What lines in this listing contain the string "objects"? Report each one by copying it.

--- Given records ---

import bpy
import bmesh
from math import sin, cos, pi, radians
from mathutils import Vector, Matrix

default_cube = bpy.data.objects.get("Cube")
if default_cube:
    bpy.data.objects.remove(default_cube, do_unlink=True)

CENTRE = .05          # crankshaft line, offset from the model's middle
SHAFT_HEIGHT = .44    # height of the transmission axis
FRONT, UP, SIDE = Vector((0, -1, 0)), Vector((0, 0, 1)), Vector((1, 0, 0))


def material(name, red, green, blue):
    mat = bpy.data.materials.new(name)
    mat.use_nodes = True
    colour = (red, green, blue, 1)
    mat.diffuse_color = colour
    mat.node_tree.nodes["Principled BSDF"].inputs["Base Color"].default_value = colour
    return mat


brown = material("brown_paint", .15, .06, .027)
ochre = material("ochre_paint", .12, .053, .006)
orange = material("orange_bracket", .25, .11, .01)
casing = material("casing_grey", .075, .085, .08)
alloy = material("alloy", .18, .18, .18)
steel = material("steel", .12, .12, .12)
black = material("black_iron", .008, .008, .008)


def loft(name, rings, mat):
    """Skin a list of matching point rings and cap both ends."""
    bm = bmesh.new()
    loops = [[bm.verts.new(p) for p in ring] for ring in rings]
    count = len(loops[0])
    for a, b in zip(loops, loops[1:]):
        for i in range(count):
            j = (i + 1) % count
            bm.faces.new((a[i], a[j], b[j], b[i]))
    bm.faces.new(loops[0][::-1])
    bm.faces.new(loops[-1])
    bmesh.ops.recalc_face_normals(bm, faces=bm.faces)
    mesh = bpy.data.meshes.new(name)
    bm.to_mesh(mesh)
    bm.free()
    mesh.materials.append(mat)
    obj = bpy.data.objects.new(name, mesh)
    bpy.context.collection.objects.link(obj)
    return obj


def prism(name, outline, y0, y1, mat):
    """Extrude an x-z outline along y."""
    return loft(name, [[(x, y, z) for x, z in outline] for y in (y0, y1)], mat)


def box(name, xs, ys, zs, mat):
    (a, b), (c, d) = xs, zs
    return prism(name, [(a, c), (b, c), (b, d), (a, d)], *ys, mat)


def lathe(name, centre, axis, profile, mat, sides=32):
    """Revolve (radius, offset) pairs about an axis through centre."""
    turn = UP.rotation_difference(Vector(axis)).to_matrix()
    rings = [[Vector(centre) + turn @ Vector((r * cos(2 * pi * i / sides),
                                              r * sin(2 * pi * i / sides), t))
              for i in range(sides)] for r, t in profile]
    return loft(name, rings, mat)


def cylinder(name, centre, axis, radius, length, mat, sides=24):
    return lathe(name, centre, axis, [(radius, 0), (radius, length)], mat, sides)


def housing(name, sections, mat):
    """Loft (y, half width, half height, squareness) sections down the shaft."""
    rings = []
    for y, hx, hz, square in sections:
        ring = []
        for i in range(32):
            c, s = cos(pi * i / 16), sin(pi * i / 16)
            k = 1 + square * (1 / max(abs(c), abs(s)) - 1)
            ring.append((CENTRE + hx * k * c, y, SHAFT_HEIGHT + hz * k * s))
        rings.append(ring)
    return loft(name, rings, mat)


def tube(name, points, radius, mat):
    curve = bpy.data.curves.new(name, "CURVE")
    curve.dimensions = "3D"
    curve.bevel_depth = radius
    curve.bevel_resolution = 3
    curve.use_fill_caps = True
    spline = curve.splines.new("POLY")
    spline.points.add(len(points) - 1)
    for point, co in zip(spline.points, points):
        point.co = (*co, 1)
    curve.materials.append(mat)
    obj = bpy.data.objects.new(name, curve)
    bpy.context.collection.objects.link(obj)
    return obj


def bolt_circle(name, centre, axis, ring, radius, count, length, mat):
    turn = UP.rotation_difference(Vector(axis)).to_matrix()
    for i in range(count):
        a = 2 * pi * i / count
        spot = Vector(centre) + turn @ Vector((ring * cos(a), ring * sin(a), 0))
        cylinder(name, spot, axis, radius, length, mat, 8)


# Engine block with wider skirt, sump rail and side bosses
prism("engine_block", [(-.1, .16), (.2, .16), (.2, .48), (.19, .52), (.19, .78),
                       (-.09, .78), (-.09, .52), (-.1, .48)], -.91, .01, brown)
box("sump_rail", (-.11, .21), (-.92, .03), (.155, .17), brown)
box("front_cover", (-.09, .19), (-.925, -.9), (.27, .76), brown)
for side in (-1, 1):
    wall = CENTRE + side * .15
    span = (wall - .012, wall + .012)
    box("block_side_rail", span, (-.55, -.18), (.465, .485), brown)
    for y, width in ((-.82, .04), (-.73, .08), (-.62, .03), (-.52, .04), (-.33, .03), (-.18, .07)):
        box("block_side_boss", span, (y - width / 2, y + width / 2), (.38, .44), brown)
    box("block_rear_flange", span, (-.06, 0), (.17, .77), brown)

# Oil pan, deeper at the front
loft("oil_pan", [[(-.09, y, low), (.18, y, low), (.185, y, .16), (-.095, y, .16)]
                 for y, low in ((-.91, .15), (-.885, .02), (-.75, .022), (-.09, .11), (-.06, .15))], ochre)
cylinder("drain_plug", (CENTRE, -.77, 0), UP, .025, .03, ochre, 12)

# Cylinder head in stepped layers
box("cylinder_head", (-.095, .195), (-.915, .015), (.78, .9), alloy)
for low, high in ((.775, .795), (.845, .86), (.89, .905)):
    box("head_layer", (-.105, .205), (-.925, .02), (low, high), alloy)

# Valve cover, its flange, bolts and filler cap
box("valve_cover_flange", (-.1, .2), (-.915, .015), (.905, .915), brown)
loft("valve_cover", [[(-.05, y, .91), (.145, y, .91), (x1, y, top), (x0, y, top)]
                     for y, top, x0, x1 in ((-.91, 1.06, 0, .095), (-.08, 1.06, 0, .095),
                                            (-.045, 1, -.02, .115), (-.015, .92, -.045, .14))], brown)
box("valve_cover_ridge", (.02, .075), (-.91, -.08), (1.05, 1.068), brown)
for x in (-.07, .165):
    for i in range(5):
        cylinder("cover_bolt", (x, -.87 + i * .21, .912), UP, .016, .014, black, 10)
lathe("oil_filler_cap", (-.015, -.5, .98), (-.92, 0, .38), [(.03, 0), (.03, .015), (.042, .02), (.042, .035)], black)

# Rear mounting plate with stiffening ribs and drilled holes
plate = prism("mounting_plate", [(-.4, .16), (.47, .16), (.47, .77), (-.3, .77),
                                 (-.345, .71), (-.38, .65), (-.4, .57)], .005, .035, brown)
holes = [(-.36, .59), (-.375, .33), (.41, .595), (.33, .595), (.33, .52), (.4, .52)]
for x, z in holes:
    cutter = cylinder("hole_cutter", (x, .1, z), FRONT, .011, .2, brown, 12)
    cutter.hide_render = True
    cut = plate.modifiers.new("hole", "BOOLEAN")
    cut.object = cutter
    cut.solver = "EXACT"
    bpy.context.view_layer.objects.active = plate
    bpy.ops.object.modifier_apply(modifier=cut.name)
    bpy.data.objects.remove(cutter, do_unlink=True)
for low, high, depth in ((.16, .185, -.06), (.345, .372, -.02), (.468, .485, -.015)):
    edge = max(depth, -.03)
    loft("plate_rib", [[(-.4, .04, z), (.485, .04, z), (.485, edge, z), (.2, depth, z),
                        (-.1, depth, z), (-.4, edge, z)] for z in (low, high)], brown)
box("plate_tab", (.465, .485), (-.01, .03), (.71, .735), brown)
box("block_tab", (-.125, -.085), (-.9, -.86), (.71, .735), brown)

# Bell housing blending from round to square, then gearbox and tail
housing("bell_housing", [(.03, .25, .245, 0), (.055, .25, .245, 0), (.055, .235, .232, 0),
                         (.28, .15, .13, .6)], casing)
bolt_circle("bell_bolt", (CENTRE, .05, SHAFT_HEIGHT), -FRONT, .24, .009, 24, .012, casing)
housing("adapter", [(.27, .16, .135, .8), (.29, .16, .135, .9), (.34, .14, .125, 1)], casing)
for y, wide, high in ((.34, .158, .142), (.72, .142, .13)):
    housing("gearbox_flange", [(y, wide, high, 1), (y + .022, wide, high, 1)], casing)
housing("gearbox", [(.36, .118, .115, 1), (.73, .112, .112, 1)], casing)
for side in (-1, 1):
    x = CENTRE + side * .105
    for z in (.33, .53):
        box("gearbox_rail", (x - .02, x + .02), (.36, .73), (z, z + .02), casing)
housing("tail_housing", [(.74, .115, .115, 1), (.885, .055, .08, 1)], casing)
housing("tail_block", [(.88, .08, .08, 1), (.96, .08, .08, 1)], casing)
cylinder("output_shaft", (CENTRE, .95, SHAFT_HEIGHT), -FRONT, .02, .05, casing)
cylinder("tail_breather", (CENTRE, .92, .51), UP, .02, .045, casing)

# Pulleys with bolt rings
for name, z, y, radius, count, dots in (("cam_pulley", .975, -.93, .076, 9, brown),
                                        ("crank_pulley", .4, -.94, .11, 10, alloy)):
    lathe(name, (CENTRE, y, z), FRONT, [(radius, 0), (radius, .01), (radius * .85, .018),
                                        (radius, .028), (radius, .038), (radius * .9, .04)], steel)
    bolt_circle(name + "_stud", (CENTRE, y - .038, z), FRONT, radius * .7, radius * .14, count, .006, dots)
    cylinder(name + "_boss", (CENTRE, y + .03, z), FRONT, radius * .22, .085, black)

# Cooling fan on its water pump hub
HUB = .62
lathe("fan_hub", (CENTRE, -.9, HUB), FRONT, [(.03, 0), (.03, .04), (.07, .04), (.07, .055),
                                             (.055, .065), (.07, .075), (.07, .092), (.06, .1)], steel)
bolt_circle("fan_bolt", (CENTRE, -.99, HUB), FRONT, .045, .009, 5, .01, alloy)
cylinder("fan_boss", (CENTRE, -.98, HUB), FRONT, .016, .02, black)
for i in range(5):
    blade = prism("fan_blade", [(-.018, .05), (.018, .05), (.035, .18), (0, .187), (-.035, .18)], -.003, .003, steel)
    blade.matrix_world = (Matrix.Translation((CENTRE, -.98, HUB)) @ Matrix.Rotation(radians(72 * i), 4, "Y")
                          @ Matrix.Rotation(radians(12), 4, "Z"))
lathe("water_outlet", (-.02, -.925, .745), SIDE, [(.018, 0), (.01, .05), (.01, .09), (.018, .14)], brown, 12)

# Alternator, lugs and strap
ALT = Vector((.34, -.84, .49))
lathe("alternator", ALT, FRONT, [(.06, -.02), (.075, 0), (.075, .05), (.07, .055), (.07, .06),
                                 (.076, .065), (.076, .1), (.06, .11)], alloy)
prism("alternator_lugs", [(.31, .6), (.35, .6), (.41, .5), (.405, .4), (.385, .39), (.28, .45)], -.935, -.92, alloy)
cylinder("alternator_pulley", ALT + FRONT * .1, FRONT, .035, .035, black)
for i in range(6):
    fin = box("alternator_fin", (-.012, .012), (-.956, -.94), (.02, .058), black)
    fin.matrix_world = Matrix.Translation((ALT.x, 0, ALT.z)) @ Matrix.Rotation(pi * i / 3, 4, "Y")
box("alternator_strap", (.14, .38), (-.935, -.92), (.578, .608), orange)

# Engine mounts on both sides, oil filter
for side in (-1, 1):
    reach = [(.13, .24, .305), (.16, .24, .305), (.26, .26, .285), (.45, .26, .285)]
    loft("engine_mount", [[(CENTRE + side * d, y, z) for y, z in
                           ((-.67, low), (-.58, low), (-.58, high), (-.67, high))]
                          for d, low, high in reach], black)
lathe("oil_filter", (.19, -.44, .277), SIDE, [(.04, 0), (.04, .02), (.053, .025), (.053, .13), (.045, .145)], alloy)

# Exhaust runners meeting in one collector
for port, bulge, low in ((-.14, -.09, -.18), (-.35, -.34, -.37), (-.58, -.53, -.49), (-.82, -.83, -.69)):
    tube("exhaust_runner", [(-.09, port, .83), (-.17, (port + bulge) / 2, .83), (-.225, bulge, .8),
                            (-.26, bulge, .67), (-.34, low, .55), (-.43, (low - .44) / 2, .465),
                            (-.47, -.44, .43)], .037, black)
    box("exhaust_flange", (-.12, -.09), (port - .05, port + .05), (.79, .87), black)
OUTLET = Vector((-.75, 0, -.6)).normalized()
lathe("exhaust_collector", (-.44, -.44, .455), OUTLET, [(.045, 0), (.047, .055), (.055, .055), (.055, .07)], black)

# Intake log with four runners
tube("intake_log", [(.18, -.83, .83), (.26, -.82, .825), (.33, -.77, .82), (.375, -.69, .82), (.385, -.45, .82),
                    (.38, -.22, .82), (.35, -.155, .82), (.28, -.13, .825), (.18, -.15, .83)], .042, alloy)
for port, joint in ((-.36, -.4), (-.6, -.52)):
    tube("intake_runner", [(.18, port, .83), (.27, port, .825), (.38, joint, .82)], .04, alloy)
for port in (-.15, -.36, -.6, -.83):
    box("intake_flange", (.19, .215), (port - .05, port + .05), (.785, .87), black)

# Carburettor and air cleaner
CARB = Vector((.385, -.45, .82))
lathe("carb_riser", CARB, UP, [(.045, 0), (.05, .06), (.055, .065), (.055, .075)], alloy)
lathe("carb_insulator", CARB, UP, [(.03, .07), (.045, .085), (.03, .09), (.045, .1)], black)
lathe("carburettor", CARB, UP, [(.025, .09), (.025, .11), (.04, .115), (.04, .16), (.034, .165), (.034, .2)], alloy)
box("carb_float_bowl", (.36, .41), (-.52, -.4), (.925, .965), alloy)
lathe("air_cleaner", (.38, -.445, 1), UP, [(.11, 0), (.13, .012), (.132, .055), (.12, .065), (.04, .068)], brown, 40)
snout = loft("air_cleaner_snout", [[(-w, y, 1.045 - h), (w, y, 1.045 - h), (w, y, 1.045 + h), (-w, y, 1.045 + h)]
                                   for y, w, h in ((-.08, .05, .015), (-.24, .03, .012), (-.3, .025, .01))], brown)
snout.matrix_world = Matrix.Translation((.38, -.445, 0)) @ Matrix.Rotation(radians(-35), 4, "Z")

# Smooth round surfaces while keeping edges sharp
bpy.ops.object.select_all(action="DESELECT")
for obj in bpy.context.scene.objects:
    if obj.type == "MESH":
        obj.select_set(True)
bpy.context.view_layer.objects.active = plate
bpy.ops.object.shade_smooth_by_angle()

---

Answer section -
default_cube = bpy.data.objects.get("Cube")
    bpy.data.objects.remove(default_cube, do_unlink=True)
    obj = bpy.data.objects.new(name, mesh)
    bpy.context.collection.objects.link(obj)
    obj = bpy.data.objects.new(name, curve)
    bpy.context.collection.objects.link(obj)
    bpy.context.view_layer.objects.active = plate
    bpy.data.objects.remove(cutter, do_unlink=True)
for obj in bpy.context.scene.objects:
bpy.context.view_layer.objects.active = plate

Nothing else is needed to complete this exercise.